» **Assigned task**: The expected answer is the set of lines in the data below between the line holding "bm.faces.new((a, b, d))" and the line holding "Matrix.Rotation(math.radians(11), 4, 'X'))", inclusive, written out exactly.

» **Data for processing**:

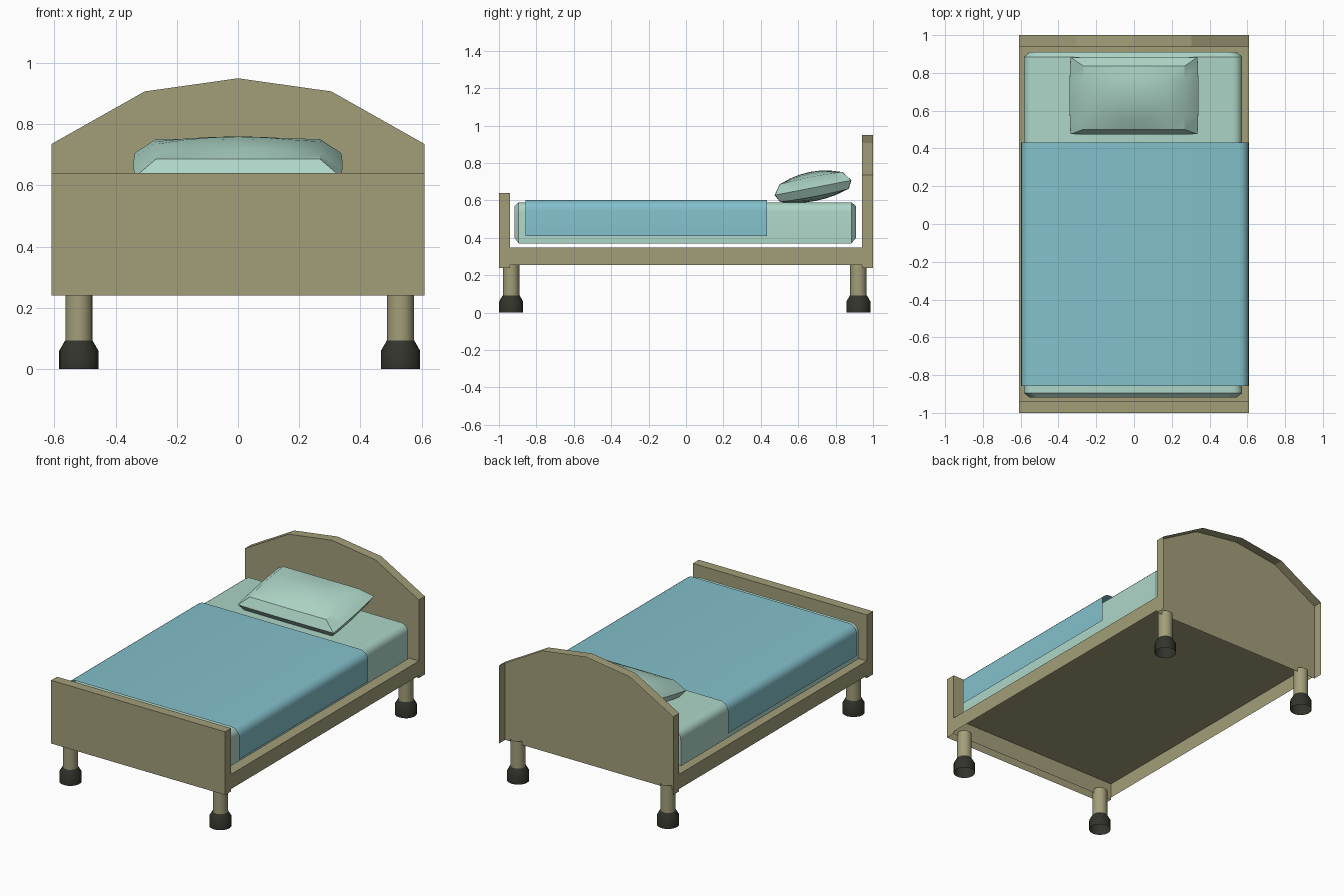
import bpy, bmesh, math
from mathutils import Matrix

if "Cube" in bpy.data.objects:
    bpy.data.objects.remove(bpy.data.objects["Cube"])


def material(name, rgb):
    m = bpy.data.materials.new(name)
    m.diffuse_color = (*rgb, 1)
    m.use_nodes = True
    m.node_tree.nodes["Principled BSDF"].inputs["Base Color"].default_value = m.diffuse_color
    return m


wood = material("olive wood", (0.365, 0.345, 0.195))
sheet = material("pale green sheet", (0.42, 0.67, 0.57))
blue = material("blue blanket", (0.23, 0.53, 0.60))
dark = material("dark rubber", (0.034, 0.034, 0.026))


def finish(name, bm, mat, smooth=None):
    bmesh.ops.recalc_face_normals(bm, faces=bm.faces)
    me = bpy.data.meshes.new(name)
    bm.to_mesh(me)
    bm.free()
    me.materials.append(mat)
    ob = bpy.data.objects.new(name, me)
    bpy.context.collection.objects.link(ob)
    if smooth:
        bpy.ops.object.select_all(action='DESELECT')
        bpy.context.view_layer.objects.active = ob
        ob.select_set(True)
        bpy.ops.object.shade_smooth_by_angle(angle=math.radians(smooth))
    return ob


def loft(name, rings, mat, closed=False, caps=(), smooth=None):
    """Skin a list of point rings; caps lists the ring indices to fill."""
    bm = bmesh.new()
    rv = [[bm.verts.new(p) for p in ring] for ring in rings]
    n = len(rv[0])
    for p, q in zip(rv, rv[1:]):
        for i in range(n if closed else n - 1):
            j = (i + 1) % n
            bm.faces.new((p[i], p[j], q[j], q[i]))
    for c in caps:
        bm.faces.new(rv[c])
    return finish(name, bm, mat, smooth)


def at_y(pts, y):
    return [(x, y, z) for x, z in pts]


def circle(x, y, r, z, n=16):
    return [(x + r * math.cos(2 * math.pi * i / n),
             y + r * math.sin(2 * math.pi * i / n), z) for i in range(n)]


def drape(x0, x1, z0, top, r, inset=0):
    """Upside-down U profile with rounded shoulders."""
    x0, x1, z0, top = x0 + inset, x1 - inset, z0, top - inset * 0.7
    pts = [(x0, z0)]
    for cx, start in ((x0 + r, 180), (x1 - r, 90)):
        for k in range(6):
            a = math.radians(start - 18 * k)
            pts.append((cx + r * math.cos(a), top - r + r * math.sin(a)))
    return pts + [(x1, z0)]


# Headboard: front panel and rim, open at the back and underneath
head = [(-0.61, 0.24), (-0.61, 0.735), (-0.305, 0.907), (0, 0.95),
        (0.305, 0.907), (0.61, 0.735), (0.61, 0.24)]
loft("headboard", [at_y(head, 0.94), at_y(head, 1.0)], wood, caps=[0])

# Footboard: front, back and rim, open underneath
foot = [(-0.61, 0.24), (-0.61, 0.64), (0.61, 0.64), (0.61, 0.24)]
loft("footboard", [at_y(foot, -1.0), at_y(foot, -0.94)], wood, caps=[0, 1])

# Base: top deck and side rails, open underneath
base = [(-0.61, 0.255), (-0.61, 0.348), (0.61, 0.348), (0.61, 0.255)]
loft("bed_base", [at_y(base, -0.94), at_y(base, 0.94)], wood)

# Legs with dark tapered feet
for end, y in (("front", -0.935), ("back", 0.922)):
    for side, x in (("left", -0.52), ("right", 0.531)):
        loft(f"{end}_{side}_leg", [circle(x, y, 0.044, z) for z in (0.09, 0.265)],
             wood, closed=True, smooth=35)
        loft(f"{end}_{side}_foot", [circle(x, y, r, z) for r, z in
             ((0.064, 0), (0.064, 0.06), (0.045, 0.093))], dark, closed=True, smooth=35)

# Mattress: rounded, slightly tapered ends, hovering over the base
rings = []
for y, inset in ((-0.918, 0.03), (-0.895, 0), (0.885, 0), (0.91, 0.03)):
    rings.append(at_y(drape(-0.583, 0.573, 0.371 + inset, 0.59, 0.05, inset), y))
loft("mattress", rings, sheet, caps=[0, 3], smooth=32)

# Blanket: open sheet draped over the mattress
prof = drape(-0.597, 0.608, 0.41, 0.602, 0.055)
loft("blanket", [at_y(prof, -0.857), at_y(prof, 0.432)], blue, smooth=40)

# Pillow: two domed shells meeting at a slanted rim, tilted up at the back
ts = [-0.62, -0.3, 0, 0.3, 0.62]
bm = bmesh.new()
for sgn, iu, iv, h, dome in ((1, 0.07, 0.037, 0.052, 0.034), (-1, 0.03, 0.022, 0.042, 0.03)):
    U, V = 0.335, 0.207
    us = [-U, -U + iu] + [t * (U - iu) for t in ts] + [U - iu, U]
    vs = [-V, -V + iv] + [t * (V - iv) for t in ts] + [V - iv, V]
    n = len(us)
    grid = []
    for i in range(n):
        row = []
        for j in range(n):
            u, v, w = us[i], vs[j], 0
            if i in (0, n - 1):      # keep the rim on a mitred outline
                v = V * vs[j] / (V - iv) * (1 - iv / V) if 0 < j < n - 1 else v
            if 0 < i < n - 1 and 0 < j < n - 1:
                a, b = u / (U - iu), v / (V - iv)
                w = h + dome * (1 - 0.8 * a * a) * (1 - b * b)
            ru, rv = i / (n - 1) * 2 - 1, j / (n - 1) * 2 - 1
            row.append(bm.verts.new((u * (1 + 0.02 * (1 - rv * rv)),
                                     v * (1 + 0.01 * (1 - ru * ru)), sgn * w)))
        grid.append(row)
    for i in range(n - 1):
        for j in range(n - 1):
            a, b, c, d = grid[i][j], grid[i + 1][j], grid[i + 1][j + 1], grid[i][j + 1]
            if (i == 0) == (j == 0) and (i == n - 2) == (j == n - 2) and \
                    (i in (0, n - 2)) and (j in (0, n - 2)):   # mitred corners
                bm.faces.new((a, b, c))
                bm.faces.new((a, c, d))
            elif i in (0, n - 2) and j in (0, n - 2):
                bm.faces.new((a, b, d))
                bm.faces.new((b, c, d))
            else:
                bm.faces.new((a, b, c, d))
bmesh.ops.transform(bm, verts=bm.verts[:], matrix=Matrix.Translation((0, 0.679, 0.668))
                    @ Matrix.Rotation(math.radians(11), 4, 'X'))
finish("pillow", bm, sheet, 32)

» **Your solution**:
                bm.faces.new((a, b, d))
                bm.faces.new((b, c, d))
            else:
                bm.faces.new((a, b, c, d))
bmesh.ops.transform(bm, verts=bm.verts[:], matrix=Matrix.Translation((0, 0.679, 0.668))
                    @ Matrix.Rotation(math.radians(11), 4, 'X'))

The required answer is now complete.